─── The input

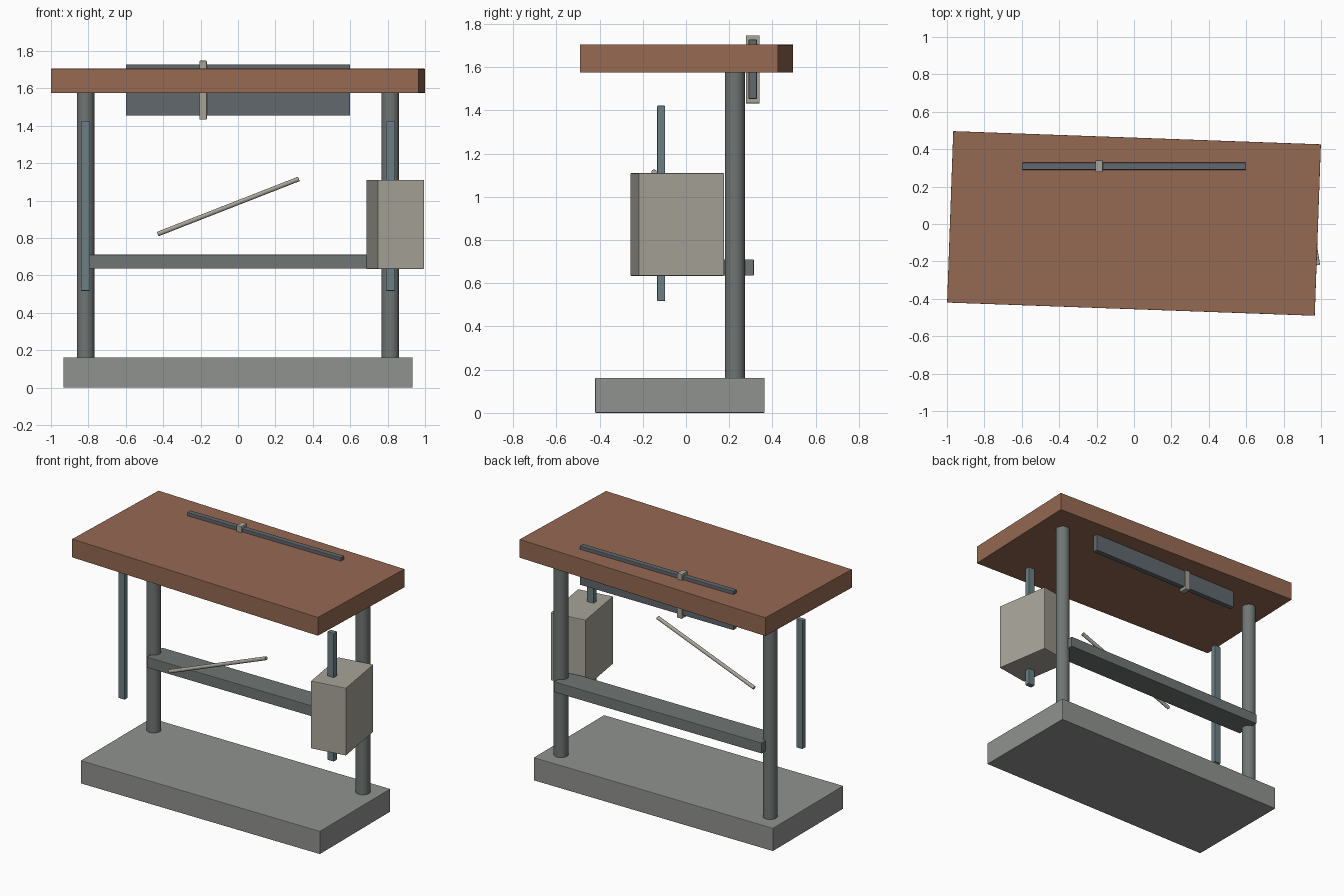
import bpy
from math import radians, atan2, hypot, pi

if "Cube" in bpy.data.objects:
    bpy.data.objects.remove(bpy.data.objects["Cube"])


def material(name, rgb):
    m = bpy.data.materials.new(name)
    m.diffuse_color = (*rgb, 1)
    m.use_nodes = True
    m.node_tree.nodes["Principled BSDF"].inputs["Base Color"].default_value = m.diffuse_color
    return m


WOOD = material("brown_wood", (0.30, 0.14, 0.085))
STEEL = material("dark_steel", (0.16, 0.18, 0.175))
STONE = material("base_grey", (0.28, 0.29, 0.275))
BLUE = material("blue_steel", (0.15, 0.21, 0.23))
SLATE = material("slate", (0.12, 0.14, 0.155))
BEIGE = material("warm_grey", (0.39, 0.37, 0.32))


def finish(ob, name, mat, bevel):
    ob.name = name
    ob.data.materials.append(mat)
    if bevel:
        b = ob.modifiers.new("soft_edges", "BEVEL")
        b.width, b.segments = bevel, 2
        b.limit_method = "ANGLE"
    return ob


def box(name, centre, size, mat, turn=0, bevel=0.004):
    bpy.ops.mesh.primitive_cube_add(size=1, location=centre)
    ob = bpy.context.object
    ob.scale = size
    bpy.ops.object.transform_apply(location=False, rotation=False, scale=True)
    ob.rotation_euler.z = radians(turn)
    return finish(ob, name, mat, bevel)


def cylinder(name, centre, radius, length, mat, tilt=0, bevel=0):
    bpy.ops.mesh.primitive_cylinder_add(vertices=32, radius=radius, depth=length,
                                        location=centre, rotation=(0, tilt, 0))
    bpy.ops.object.shade_smooth_by_angle(angle=radians(35))
    return finish(bpy.context.object, name, mat, bevel)


# Base slab and slightly turned worktop
box("base", (0, -0.028, 0.081), (1.866, 0.785, 0.162), STONE)
box("worktop", (0, 0.003, 1.64), (1.967, 0.917, 0.13), WOOD, turn=-2.05, bevel=0.002)

# Rear posts and free-hanging front rails
for side, x in (("left", -0.815), ("right", 0.815)):
    cylinder(side + "_post", (x, 0.227, 0.87), 0.047, 1.44, STEEL)
    box(side + "_rail", (x, -0.115, 0.97), (0.05, 0.037, 0.905), BLUE)

# Crossbar between the posts
box("crossbar", (0, 0.227, 0.673), (1.62, 0.175, 0.075), STEEL)

# Side cabinet turned around the right rail
box("cabinet", (0.84, -0.04, 0.872), (0.25, 0.40, 0.476), BEIGE, turn=9)

# Slanted rod
dx, dz = 0.755, 0.295
cylinder("slanted_rod", (-0.052, -0.148, 0.968), 0.0125, hypot(dx, dz), BEIGE,
         tilt=pi / 2 - atan2(dz, dx), bevel=0.002)

# Upright panel through the worktop, with its sliding marker
box("rear_panel", (0, 0.309, 1.591), (1.20, 0.038, 0.275), SLATE)
box("panel_slider", (-0.187, 0.309, 1.59), (0.04, 0.064, 0.315), BEIGE)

──────

Task prompt: The answer must consist of each line from the data that includes the string "cabinet".

Exercise response:
# Side cabinet turned around the right rail
box("cabinet", (0.84, -0.04, 0.872), (0.25, 0.40, 0.476), BEIGE, turn=9)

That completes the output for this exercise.